EXERCISE AIM:
Only lines holding the word "combine" should be copied from the material.

DATASET CONTENT:
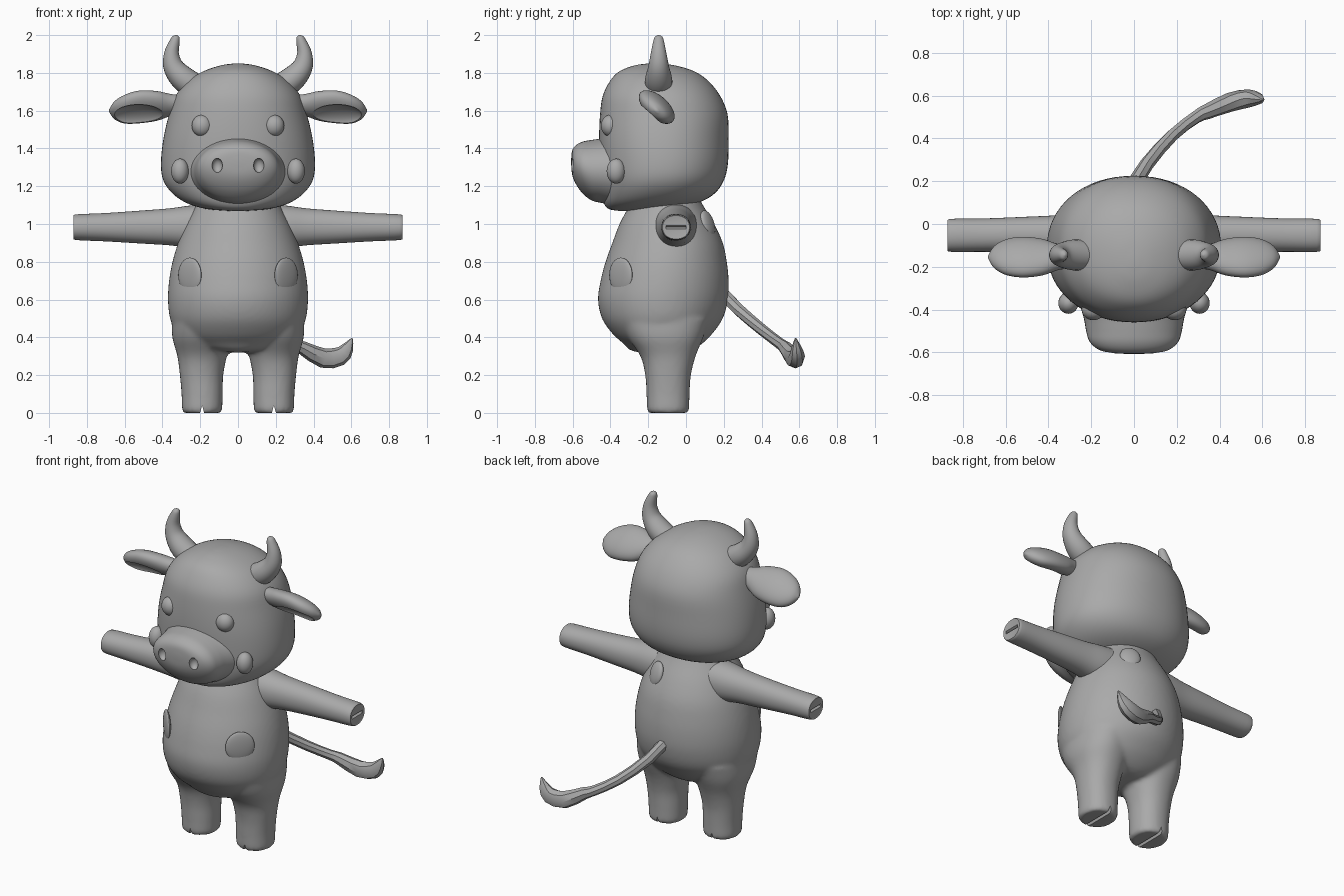
import bpy, bmesh, math
from mathutils import Vector, Matrix

cube = bpy.data.objects.get("Cube")
if cube:
    bpy.data.objects.remove(cube, do_unlink=True)

X, Y, Z = Vector((1, 0, 0)), Vector((0, 1, 0)), Vector((0, 0, 1))
GREY = (0.4, 0.4, 0.4, 1)
clay = bpy.data.materials.new("clay grey")
clay.use_nodes = True
clay.diffuse_color = GREY
clay.node_tree.nodes["Principled BSDF"].inputs["Base Color"].default_value = GREY


def finish(bm, name):
    bmesh.ops.recalc_face_normals(bm, faces=bm.faces)
    mesh = bpy.data.meshes.new(name)
    bm.to_mesh(mesh)
    bm.free()
    mesh.materials.append(clay)
    obj = bpy.data.objects.new(name, mesh)
    bpy.context.collection.objects.link(obj)
    return obj


def refine(rings, steps):
    """Catmull-Rom interpolation of (x, y, z, ru, rv) rings."""
    out = []
    last = len(rings) - 1
    for i in range(last):
        a, b, c, d = (rings[min(max(i + k, 0), last)] for k in (-1, 0, 1, 2))
        for s in range(steps):
            t = s / steps
            out.append([q + 0.5 * t * (r - p + t * (2*p - 5*q + 4*r - w + t * (3*(q - r) + w - p)))
                        for p, q, r, w in zip(a, b, c, d)])
    return out + [list(rings[-1])]


def loft(name, rings, axes=None, sides=40, steps=4, power=2.0):
    """Skin of superelliptic rings; without axes the rings follow the path."""
    rings = refine(rings, steps)
    pts = [Vector(r[:3]) for r in rings]
    bm = bmesh.new()
    loops = []
    for i, r in enumerate(rings):
        if axes:
            u, v = axes
        else:
            tangent = (pts[min(i + 1, len(pts) - 1)] - pts[max(i - 1, 0)]).normalized()
            u = tangent.cross(Y).normalized()
            v = tangent.cross(u)
        loop = []
        for k in range(sides):
            a = math.tau * k / sides
            c, s = math.cos(a), math.sin(a)
            cu = math.copysign(abs(c) ** (2 / power), c)
            sv = math.copysign(abs(s) ** (2 / power), s)
            loop.append(bm.verts.new(pts[i] + u * cu * max(r[3], 0.002) + v * sv * max(r[4], 0.002)))
        loops.append(loop)
    for a, b in zip(loops, loops[1:]):
        for k in range(sides):
            n = (k + 1) % sides
            bm.faces.new((a[k], a[n], b[n], b[k]))
    bm.faces.new(loops[0])
    bm.faces.new(loops[-1])
    return finish(bm, name)


def stack(name, rows, power):
    """Upright loft from rows of (height, half width, front, back)."""
    return loft(name, [(0, (f + b) / 2, z, w, (b - f) / 2) for z, w, f, b in rows],
                (X, Y), sides=64, power=power)


def ellipsoid(name, centre, radii, axes=(X, Y, Z)):
    bm = bmesh.new()
    bmesh.ops.create_uvsphere(bm, u_segments=32, v_segments=16, radius=1)
    basis = Matrix([a * r for a, r in zip(axes, radii)]).transposed().to_4x4()
    bmesh.ops.transform(bm, matrix=Matrix.Translation(centre) @ basis, verts=bm.verts)
    return finish(bm, name)


def mirror(obj):
    bm = bmesh.new()
    bm.from_mesh(obj.data)
    bmesh.ops.scale(bm, vec=(-1, 1, 1), verts=bm.verts)
    return finish(bm, obj.name.replace("left", "right"))


def apply(obj, kind, **settings):
    mod = obj.modifiers.new("step", kind)
    for key, value in settings.items():
        setattr(mod, key, value)
    bpy.context.view_layer.objects.active = obj
    bpy.ops.object.modifier_apply(modifier=mod.name)


def combine(obj, tool, operation="DIFFERENCE"):
    apply(obj, "BOOLEAN", object=tool, operation=operation, solver="EXACT")
    bpy.data.objects.remove(tool, do_unlink=True)


# Head
stack("head", [(1.07, .06, -.36, -.2), (1.08, .17, -.41, -.07), (1.11, .27, -.435, .06),
               (1.16, .345, -.445, .15), (1.23, .395, -.45, .2), (1.32, .408, -.455, .222),
               (1.45, .395, -.46, .225), (1.58, .365, -.455, .22), (1.68, .33, -.44, .18),
               (1.76, .262, -.4, .115), (1.81, .18, -.35, .04), (1.84, .09, -.27, -.06),
               (1.85, .02, -.2, -.15)], 2.15)

# Snout with sunken nostrils
snout = loft("snout", [(0, -.36, 1.28, .26, .19), (0, -.44, 1.282, .235, .172),
                       (0, -.5, 1.285, .224, .16), (0, -.55, 1.3, .208, .135),
                       (0, -.585, 1.315, .17, .1), (0, -.603, 1.325, .11, .062),
                       (0, -.608, 1.33, .02, .012)], (X, Z), sides=48)
nostril = ellipsoid("left_nostril", (.11, -.6, 1.31), (.028, .03, .038))
for tool in (nostril, mirror(nostril)):
    combine(snout, tool)

# Eyes and cheeks
mirror(ellipsoid("left_eye", (.19, -.4, 1.52), (.055, .05, .058)))
mirror(ellipsoid("left_cheek", (.307, -.37, 1.28), (.047, .05, .066)))

# Ears, hollowed on the lower front side
wide = Vector((0, -.76, .65)).normalized()
inner = Vector((0, -.65, -.76)).normalized()
ear = loft("left_ear", [(.28, -.155, 1.635, .045, .04), (.36, -.155, 1.63, .07, .05),
                        (.43, -.155, 1.625, .102, .056), (.52, -.155, 1.62, .115, .058),
                        (.6, -.155, 1.608, .1, .052), (.655, -.155, 1.602, .06, .034),
                        (.682, -.155, 1.6, .008, .006)], (wide, inner))
combine(ear, ellipsoid("ear_hollow", Vector((.525, -.155, 1.615)) + inner * .062,
                       (.14, .085, .045), (X, wide, inner)))
mirror(ear)

# Horns
mirror(loft("left_horn", [(.2, -.145, 1.71, .07, .07), (.285, -.145, 1.765, .068, .072),
                          (.34, -.145, 1.83, .055, .056), (.352, -.145, 1.9, .04, .042),
                          (.335, -.145, 1.965, .027, .029), (.326, -.145, 1.99, .018, .02),
                          (.323, -.145, 2.0, .003, .003)], sides=24))

# Body: torso and legs blended into one skin
body = stack("body", [(.32, .04, -.25, 0), (.335, .18, -.3, .04), (.37, .27, -.335, .09),
                      (.42, .325, -.39, .14), (.5, .36, -.445, .195), (.6, .371, -.466, .222),
                      (.7, .365, -.452, .226), (.8, .347, -.426, .216), (.9, .317, -.39, .195),
                      (1.0, .275, -.352, .15), (1.1, .22, -.3, .09), (1.16, .19, -.28, .06)], 2.0)
leg = loft("left_leg", [(.19, -.095, 0, .097, .102), (.19, -.095, .015, .106, .111),
                        (.19, -.095, .1, .109, .114), (.193, -.095, .2, .115, .121),
                        (.19, -.095, .3, .131, .146), (.19, -.108, .4, .158, .2),
                        (.18, -.115, .5, .17, .24)], (X, Y), power=2.2)
for limb in (leg, mirror(leg)):
    combine(body, limb, "UNION")
apply(body, "REMESH", mode="VOXEL", voxel_size=.013)
apply(body, "SMOOTH", factor=.5, iterations=6)

# Cleft hooves
cleft = loft("left_cleft", [(.19, -.4, 0, .011, .04), (.19, .2, 0, .011, .04)],
             (X, Z), sides=4, steps=1)
for tool in (cleft, mirror(cleft)):
    combine(body, tool)

# Arms with a cleft at the tip
arm = loft("left_arm", [(.1, -.055, .985, .12, .125), (.25, -.055, .985, .108, .113),
                        (.36, -.052, .985, .093, .098), (.5, -.05, .984, .084, .088),
                        (.7, -.052, .983, .078, .075), (.855, -.053, .983, .077, .068),
                        (.87, -.053, .983, .066, .058)], (Y, Z), power=2.15)
combine(arm, loft("tip_cleft", [(.872, -.105, .983, .02, .01), (.872, 0, .983, .02, .01)],
                  (X, Z), sides=4, steps=1))
mirror(arm)

# Raised coat patches on the flanks and upper back
flank = Vector((1, -1, 0)).normalized()
mirror(ellipsoid("left_flank_patch", (.255, -.345, .73), (.085, .018, .092),
                 (flank.cross(Z), flank, Z)))
rear = Vector((.45, .85, .3)).normalized()
side = rear.cross(Z).normalized()
ellipsoid("back_patch", (.125, .115, 1.0), (.06, .025, .075), (side, rear, side.cross(rear)))

# Faceted tail ending in an upturned tuft
loft("tail", [(-.02, .15, .68, .036, .036), (.06, .28, .545, .033, .033),
              (.18, .415, .43, .03, .03), (.29, .5, .365, .03, .03),
              (.34, .525, .345, .036, .036), (.45, .57, .29, .052, .045),
              (.54, .588, .3, .05, .042), (.58, .585, .345, .033, .028),
              (.604, .58, .395, .004, .004)], sides=8, steps=2)

# Smooth shading with sharp creases kept
bpy.ops.object.select_all(action="DESELECT")
for obj in bpy.context.collection.objects:
    if obj.type == "MESH" and obj.data.materials and obj.data.materials[0] == clay:
        obj.select_set(True)
        bpy.context.view_layer.objects.active = obj
bpy.ops.object.shade_smooth_by_angle(angle=math.radians(40))
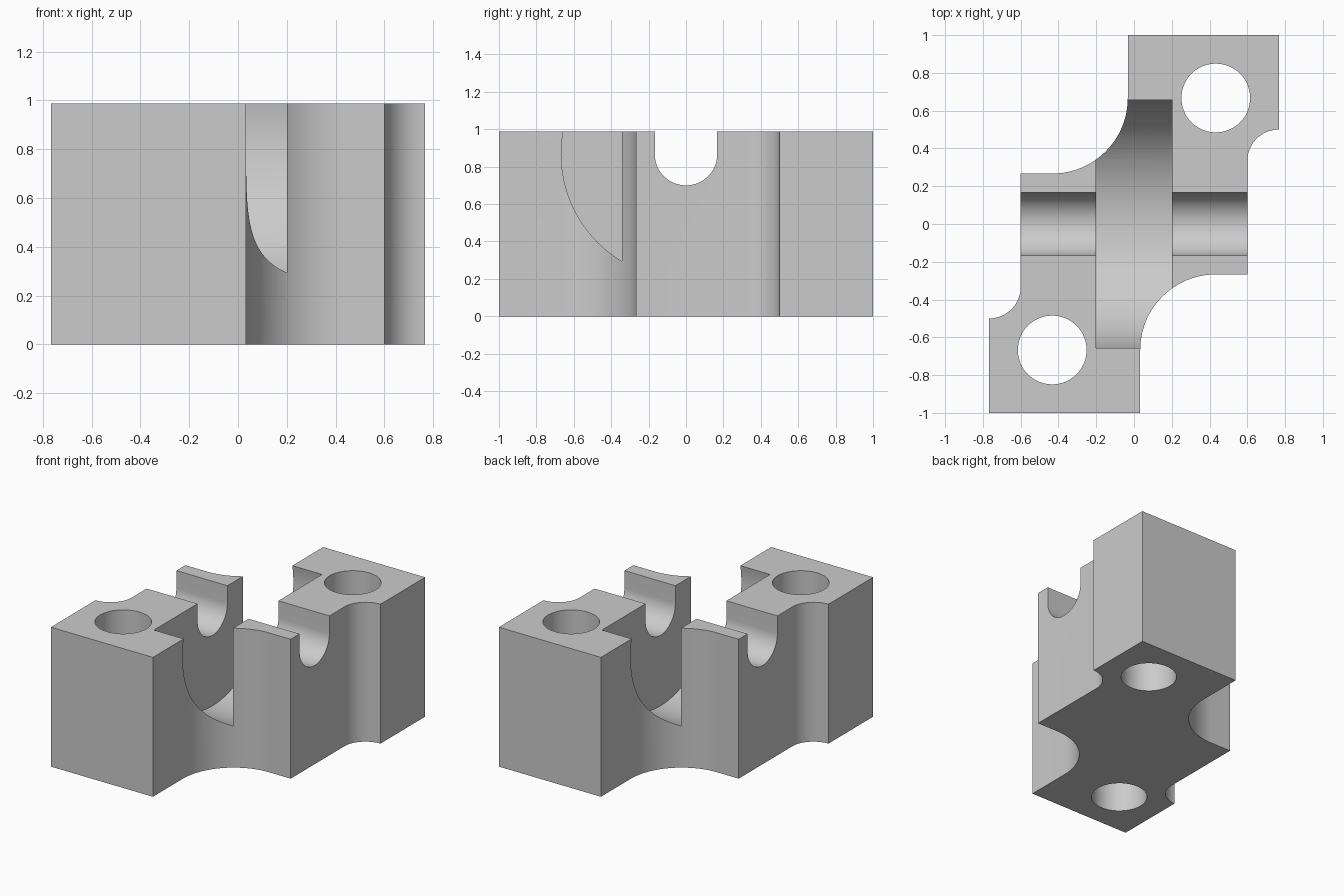
import bpy, bmesh
from math import sin, cos, pi, radians
from mathutils import Vector

if "Cube" in bpy.data.objects:
    bpy.data.objects.remove(bpy.data.objects["Cube"], do_unlink=True)

HEIGHT = 0.988
SIDE, WAIST = 0.767, 0.6          # half widths of the feet and the middle
HOLE_X, HOLE_Y = 0.433, 0.667     # bolt hole centre
AXLE_Z = 0.867                    # shared centre of wheel pocket and axle groove


def arc(cx, cy, r, start, end, steps):
    angles = [radians(start + (end - start) * i / steps) for i in range(steps + 1)]
    return [(cx + r * cos(a), cy + r * sin(a)) for a in angles]


def prism(name, profile, low, high, along_x=False):
    """Extrude a closed 2D profile along z, or along x with the profile in y-z."""
    bm = bmesh.new()
    place = (lambda p: Vector((low, *p))) if along_x else (lambda p: Vector((*p, low)))
    face = bm.faces.new([bm.verts.new(place(p)) for p in profile])
    step = Vector((high - low, 0, 0)) if along_x else Vector((0, 0, high - low))
    result = bmesh.ops.extrude_face_region(bm, geom=[face])
    moved = [g for g in result["geom"] if isinstance(g, bmesh.types.BMVert)]
    bmesh.ops.translate(bm, verts=moved, vec=step)
    bmesh.ops.recalc_face_normals(bm, faces=bm.faces)
    mesh = bpy.data.meshes.new(name)
    bm.to_mesh(mesh)
    bm.free()
    obj = bpy.data.objects.new(name, mesh)
    bpy.context.collection.objects.link(obj)
    return obj


# Block outline: one half, then the same half turned by 180 degrees
half = [(-SIDE, -1), (0.033, -1)]
half += arc(HOLE_X, -HOLE_Y, 0.4, 180, 90, 32)
half += [(WAIST, -0.267)]
half += arc(SIDE, 0.333, SIDE - WAIST, 180, 90, 20)
block = prism("bearing_block", half + [(-x, -y) for x, y in half], 0, HEIGHT)

# Cutters: wheel pocket, axle groove and two bolt holes
groove = arc(0, AXLE_Z, 0.167, 180, 360, 40) + [(0.167, 1.2), (-0.167, 1.2)]
cutters = [
    prism("wheel_pocket_cutter", arc(0, AXLE_Z, 0.667, 0, 360, 128)[:-1], -0.2, 0.2, True),
    prism("axle_groove_cutter", groove, -1, 1, True),
]
for label, s in (("back", 1), ("front", -1)):
    circle = arc(s * HOLE_X, s * HOLE_Y, 0.182, 0, 360, 64)[:-1]
    cutters.append(prism(label + "_bolt_hole_cutter", circle, -0.1, 1.2))

bpy.ops.object.select_all(action="DESELECT")
block.select_set(True)
bpy.context.view_layer.objects.active = block
for cutter in cutters:
    cutter.hide_render = True
    cut = block.modifiers.new(cutter.name, "BOOLEAN")
    cut.operation = "DIFFERENCE"
    cut.solver = "EXACT"
    cut.object = cutter
    bpy.ops.object.modifier_apply(modifier=cut.name)
    bpy.data.objects.remove(cutter, do_unlink=True)

# Plain grey material
grey = bpy.data.materials.new("light_grey")
grey.use_nodes = True
colour = (0.6, 0.6, 0.6, 1)
grey.diffuse_color = colour
grey.node_tree.nodes["Principled BSDF"].inputs["Base Color"].default_value = colour
block.data.materials.clear()
block.data.materials.append(grey)
for face in block.data.polygons:
    face.material_index = 0

bpy.ops.object.shade_smooth_by_angle(angle=radians(20))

FINISHED EXERCISE:
def combine(obj, tool, operation="DIFFERENCE"):
    combine(snout, tool)
combine(ear, ellipsoid("ear_hollow", Vector((.525, -.155, 1.615)) + inner * .062,
    combine(body, limb, "UNION")
    combine(body, tool)
combine(arm, loft("tip_cleft", [(.872, -.105, .983, .02, .01), (.872, 0, .983, .02, .01)],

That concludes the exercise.